Data records:

· · · · ·

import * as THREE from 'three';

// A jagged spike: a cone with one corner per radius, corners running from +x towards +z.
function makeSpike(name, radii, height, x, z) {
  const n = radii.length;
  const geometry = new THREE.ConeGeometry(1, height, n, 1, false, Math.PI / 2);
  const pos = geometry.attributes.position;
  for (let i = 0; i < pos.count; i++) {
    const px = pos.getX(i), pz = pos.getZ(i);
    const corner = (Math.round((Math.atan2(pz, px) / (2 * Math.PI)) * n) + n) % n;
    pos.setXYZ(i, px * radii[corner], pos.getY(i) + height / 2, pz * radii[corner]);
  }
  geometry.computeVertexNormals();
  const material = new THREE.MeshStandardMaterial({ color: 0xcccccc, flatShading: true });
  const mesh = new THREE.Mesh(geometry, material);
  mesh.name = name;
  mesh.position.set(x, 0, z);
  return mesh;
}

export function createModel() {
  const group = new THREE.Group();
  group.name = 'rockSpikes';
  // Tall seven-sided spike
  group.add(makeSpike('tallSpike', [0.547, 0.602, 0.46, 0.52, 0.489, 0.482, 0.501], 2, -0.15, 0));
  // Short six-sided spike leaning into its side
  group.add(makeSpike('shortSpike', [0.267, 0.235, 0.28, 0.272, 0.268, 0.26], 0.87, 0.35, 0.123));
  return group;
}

· · · · ·

**Task to carry out**
Quote all the records exactly, please, leaving none out.

**The completed task**
import * as THREE from 'three';

// A jagged spike: a cone with one corner per radius, corners running from +x towards +z.
function makeSpike(name, radii, height, x, z) {
  const n = radii.length;
  const geometry = new THREE.ConeGeometry(1, height, n, 1, false, Math.PI / 2);
  const pos = geometry.attributes.position;
  for (let i = 0; i < pos.count; i++) {
    const px = pos.getX(i), pz = pos.getZ(i);
    const corner = (Math.round((Math.atan2(pz, px) / (2 * Math.PI)) * n) + n) % n;
    pos.setXYZ(i, px * radii[corner], pos.getY(i) + height / 2, pz * radii[corner]);
  }
  geometry.computeVertexNormals();
  const material = new THREE.MeshStandardMaterial({ color: 0xcccccc, flatShading: true });
  const mesh = new THREE.Mesh(geometry, material);
  mesh.name = name;
  mesh.position.set(x, 0, z);
  return mesh;
}

export function createModel() {
  const group = new THREE.Group();
  group.name = 'rockSpikes';
  // Tall seven-sided spike
  group.add(makeSpike('tallSpike', [0.547, 0.602, 0.46, 0.52, 0.489, 0.482, 0.501], 2, -0.15, 0));
  // Short six-sided spike leaning into its side
  group.add(makeSpike('shortSpike', [0.267, 0.235, 0.28, 0.272, 0.268, 0.26], 0.87, 0.35, 0.123));
  return group;
}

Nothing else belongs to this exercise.